Comprehensive Genetic Sequencing in Clinical Care: How to Get it Right

By: Peter Nelson, Senior Business Analyst, Translational Sciences

At UPMC, we are committed to building a health system where the right patient gets the right care, in the right way, at the right time, every time. The “Rights” of clinical management are used to support quality health care decision-making and use of clinical resources. These Rights often include the Right Patient, the Right Rationale, the Right Care or Test, the Right Time, and the Right Response and Follow-Up. As UPMC moves to support innovation in medicine, it is critical that we constantly evaluate new technology and new therapies to deliver the highest level of clinical care.

Although the care management pathways are well established in many clinical situations, comprehensive genetic testing, such as Whole Genome Sequencing (WGS) and Whole Exome Sequencing (WES), remains new territory for many medical providers. Historically, these types of sequencing have been prohibitively expensive, hard to interpret, and without clear impact on clinical care, especially compared to the targeted multi-gene panels developed for distinct clinical cases such as oncology and rare diseases.

The cost of comprehensive genetic sequencing, however, has decreased dramatically over the last decade, making the use of sequencing in the course of clinical care more economically feasible. Furthermore, with specific reimbursement rates for WGS and WES established by the Centers for Medicare & Medicaid, there is increasing support for the use of comprehensive sequencing in specific clinical situations.

However, despite the decrease in costs and increase in clinical interest, there are still many challenges to understand the Rights of comprehensive genetic sequencing within clinical care.

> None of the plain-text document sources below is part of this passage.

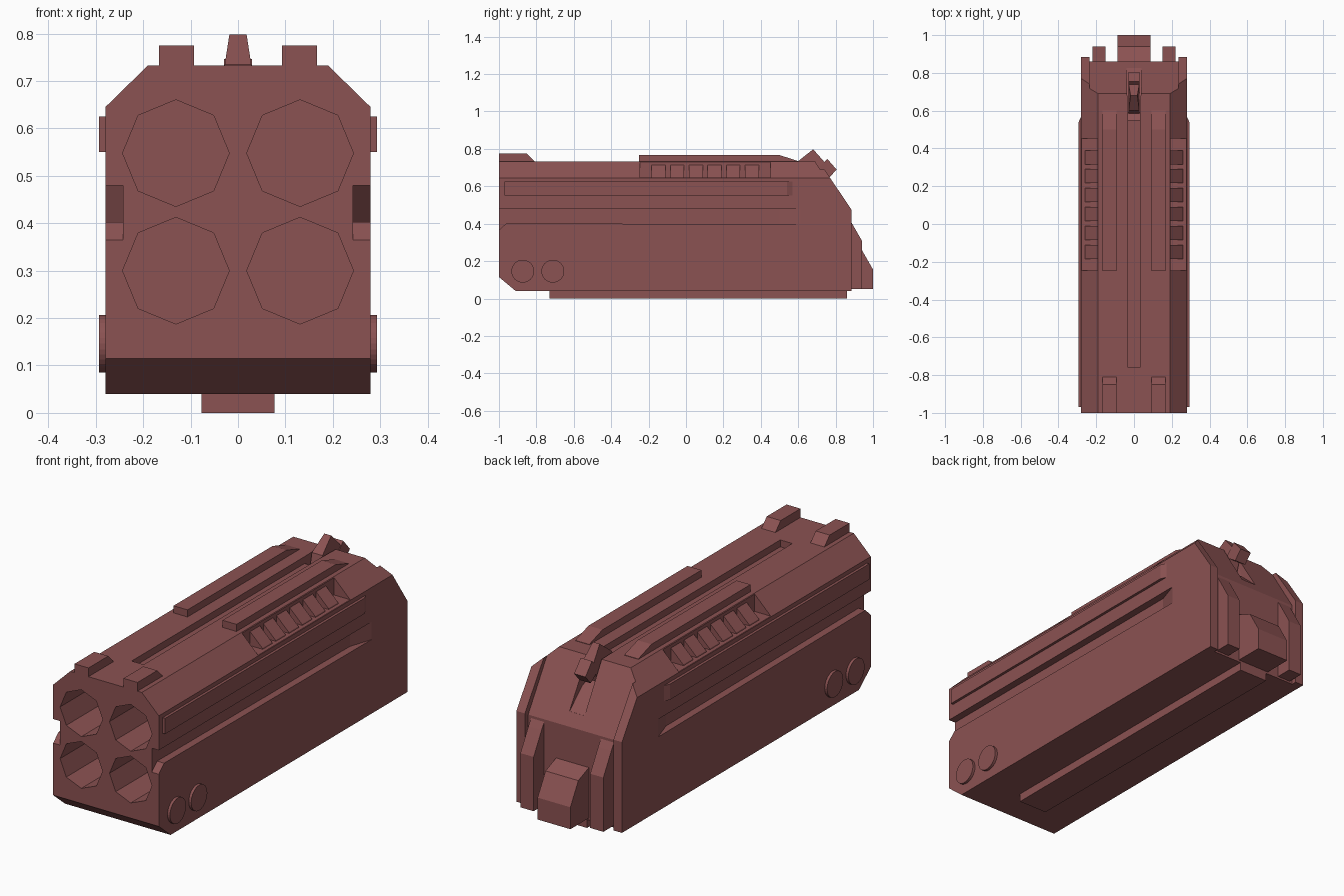
import bpy, bmesh, math
from mathutils import Vector

if "Cube" in bpy.data.objects:
    bpy.data.objects.remove(bpy.data.objects["Cube"])

mat = bpy.data.materials.new("dull_red")
mat.diffuse_color = (0.26, 0.085, 0.085, 1)
mat.use_nodes = True
mat.node_tree.nodes["Principled BSDF"].inputs["Base Color"].default_value = mat.diffuse_color


def finish(name, bm):
    bmesh.ops.recalc_face_normals(bm, faces=bm.faces)
    me = bpy.data.meshes.new(name)
    bm.to_mesh(me)
    bm.free()
    me.materials.append(mat)
    ob = bpy.data.objects.new(name, me)
    bpy.context.collection.objects.link(ob)
    return ob


def prism_bm(pts, a, b, axis="x"):
    """Extrude a (y,z) outline along x, or an (x,z) outline along y."""
    bm = bmesh.new()
    place = (lambda p, t: (t, p[0], p[1])) if axis == "x" else (lambda p, t: (p[0], t, p[1]))
    lo = [bm.verts.new(place(p, a)) for p in pts]
    hi = [bm.verts.new(place(p, b)) for p in pts]
    bm.faces.new(lo)
    bm.faces.new(hi)
    n = len(pts)
    for i in range(n):
        j = (i + 1) % n
        bm.faces.new((lo[i], lo[j], hi[j], hi[i]))
    return bm


def prism(name, pts, a, b, axis="x"):
    return finish(name, prism_bm(pts, a, b, axis))


def rect(u0, u1, v0, v1):
    return [(u0, v0), (u1, v0), (u1, v1), (u0, v1)]


def ngon(cu, cv, r, n):
    return [(cu + r * math.cos(2 * math.pi * i / n), cv + r * math.sin(2 * math.pi * i / n))
            for i in range(n)]


def cut(target, cutter):
    cutter.hide_render = True
    mod = target.modifiers.new("cut", "BOOLEAN")
    mod.operation = "DIFFERENCE"
    mod.solver = "EXACT"
    mod.object = cutter
    bpy.context.view_layer.objects.active = target
    bpy.ops.object.modifier_apply(modifier=mod.name)
    bpy.data.objects.remove(cutter)


# Main housing: side outline, then the long top edges bevelled off
side = [(-1, 0.115), (-0.91, 0.04), (0.885, 0.04), (0.885, 0.475), (0.711, 0.733), (-1, 0.733)]
bm = prism_bm(side, -0.28, 0.28)
for s in (1, -1):
    bmesh.ops.recalc_face_normals(bm, faces=bm.faces)
    r = bmesh.ops.bisect_plane(bm, geom=bm.verts[:] + bm.edges[:] + bm.faces[:],
                               plane_co=(s * 0.28, 0, 0.645),
                               plane_no=Vector((s * 0.088, 0, 0.09)), clear_outer=True)
    edges = [e for e in r["geom_cut"] if isinstance(e, bmesh.types.BMEdge)]
    bmesh.ops.contextual_create(bm, geom=edges)
body = finish("housing", bm)

# Rear face recessed between the side plates
cut(body, prism("rear_cutter", [(0.586, 0.9), (0.69, 0.733), (0.86, 0.46), (0.86, -0.1),
                                (1.1, -0.1), (1.1, 0.9)], -0.235, 0.235))
# Four octagonal bores
for x in (-0.131, 0.131):
    for z in (0.3, 0.548):
        cut(body, prism("bore_cutter", ngon(x, z, 0.1125, 8), -1.1, -0.5, "y"))
# Top slot and hammer slot
cut(body, prism("slot_cutter", rect(-0.76, 0.56, 0.70, 0.9), -0.032, 0.032))
bm = prism_bm([(0.55, 0.9), (0.55, 0.69), (0.73, 0.60), (0.825, 0.515), (0.9, 0.515), (0.9, 0.9)],
              -0.032, 0.032)
for v in bm.verts:
    if v.co.y > 0.7:
        v.co.x *= 1.25
cut(body, finish("hammer_slot_cutter", bm))

for s in (1, -1):
    # Long side groove, flared at the muzzle and ramped at the rear
    bm = prism_bm([(-1.1, 0.48), (0.62, 0.48), (0.62, 0.395), (-0.96, 0.403), (-1.1, 0.27)],
                  s * 0.243, s * 0.283)
    for v in bm.verts:
        if v.co.y > 0.6 and abs(v.co.x) < 0.26:
            v.co.y -= 0.12
    cut(body, finish("groove_cutter", bm))
    # Notch along the bevel, filled with wedge teeth
    cut(body, prism("notch_cutter", [(s * 0.193, 0.647), (s * 0.4, 0.647), (s * 0.4, 0.9),
                                     (s * 0.193, 0.9)], -0.245, 0.452, "y"))
    for i in range(6):
        y = -0.147 + 0.1 * i
        prism("vent_tooth", [(s * 0.19, 0.64), (s * 0.262, 0.64), (s * 0.258, 0.652),
                             (s * 0.19, 0.717)], y - 0.037, y + 0.037, "y")
    # Top rails and front lugs
    prism("top_rail", [(-0.25, 0.72), (0.6, 0.72), (0.6, 0.735), (0.5, 0.767), (-0.25, 0.767)],
          s * 0.093, s * 0.167)
    prism("front_lug", [(-1, 0.72), (-0.81, 0.72), (-0.81, 0.733), (-0.85, 0.775), (-1, 0.775)],
          s * 0.093, s * 0.167)
    # Raised side strip with tapered rear end
    bm = prism_bm(rect(-0.97, 0.59, 0.55, 0.625), s * 0.27, s * 0.293)
    for v in bm.verts:
        if v.co.y > 0.5 and abs(v.co.x) > 0.28:
            v.co.y = 0.54
    finish("side_strip", bm)
    # Round pins
    for y in (-0.873, -0.712):
        prism("side_pin", ngon(y, 0.146, 0.061, 32), s * 0.27, s * 0.293)
    # Rear ribs
    prism("rear_rib", [(0.84, 0.05), (0.94, 0.05), (0.94, 0.31), (0.88, 0.415), (0.84, 0.48)],
          s * 0.15, s * 0.22)

# Rear centre block
prism("rear_block", [(0.84, 0.05), (1, 0.05), (1, 0.155), (0.94, 0.26), (0.84, 0.3)], -0.087, 0.087)
# Bottom rail
prism("bottom_rail", rect(-0.73, 0.86, 0, 0.05), -0.077, 0.077)
# Hammer: arm plus thumb spur
bm = prism_bm([(0.58, 0.65), (0.6, 0.735), (0.68, 0.798), (0.74, 0.73), (0.71, 0.63)], -0.028, 0.028)
for v in bm.verts:
    if v.co.z > 0.78:
        v.co.x *= 0.65
finish("hammer_arm", bm)
prism("hammer_spur", [(0.70, 0.69), (0.755, 0.747), (0.805, 0.69), (0.765, 0.645)], -0.03, 0.03)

Right Patient and Rationale

For those who don’t specialize in genetic testing, it might not be obvious when a patient could benefit from genetic testing. While WGS or WES can be critical for diagnosis and treatment of some patients, it should not be considered the “one size fits all solution.” Ultimately, the choice to perform WGS or WES lies with the patient and their clinician; however, it is important that testing serves to inform clinical decision-making or to change the course of care. Having a justifiable rationale for testing is also critical in order to obtain reimbursement and avoid undue economic and resource burden on patients and health systems. Although regulatory agencies and professional associations have released guidelines to suggest patients and indications that may benefit from comprehensive genomic testing, many groups acknowledge the need for clinicians to continuously seek the most up-to-date information given the rapid evolution of the field.

Right Test

For genomic sequencing, this consideration includes whether WGS or WES is most appropriate for the patient’s clinical presentation, or if a cheaper targeted panel can accomplish the same ends. In general, the benefit of testing like WGS or WES is the ability to cut through complex clinical diagnostic pathways by having all genetic information at once, rather than sequential use of individual or limited genetic tests. The decreasing costs of sequencing are quickly making comprehensive sequencing economically beneficial over traditional testing. Additionally, as sequencing becomes more common, better tools are being developed to assist with the interpretation of genetic data and the ongoing combination of phenotypic observations with genomic findings. In the right situations, with right test and the right interpretation, broad genetic testing can provide clinical and economic benefit over traditional targeted testing.

Right Time

Testing should be completed with enough time to impact clinical course of care. For situations involving the neonatal intensive care unit and oncology treatment, rapid turnaround of results is often critical for informed decision-making regarding patient care. With new advancements in sequencing technologies and bioinformatic interpretation, WGS or WES can have a similar turnaround time as traditional targeted gene panels. The added benefit of WGS and WES is that results can be reevaluated in the future to derive new insights as research evolves and clinical standards change, which is generally not possible with traditional testing.

Right Response and Follow-Up

Without the correct follow-up with the patient and corresponding change to care, comprehensive testing ultimately provides limited clinical value. A complete review of the data and appropriate patient follow-up or re-engagement is critical, especially given the changing landscape of actionable genetic variants. However, before patient follow-up can be established, health systems need to ensure that physicians are prepared and armed with the knowledge to inform, advise, and follow-up with their patients, either on their own or in collaboration with genetic counselors, especially if broad testing results in unintended, but impactful or actionable genetic findings.

Although there are many more considerations that contribute to the proper use of genomic sequencing in clinical care, getting these initial complexities right requires a collaborative and innovative approach that evolves with the changing genomic and clinical landscape. Evaluation of genomic technologies and adoption into regular practice becomes increasingly important as genomic sequencing continues to become faster, less expensive, and ubiquitous within clinical and direct-to-consumer markets. Through the Translational Sciences division of UPMC Enterprises and the UPMC Genome Center, we are dedicated to using genomic sequencing to enable innovative research and enhance cutting-edge clinical care.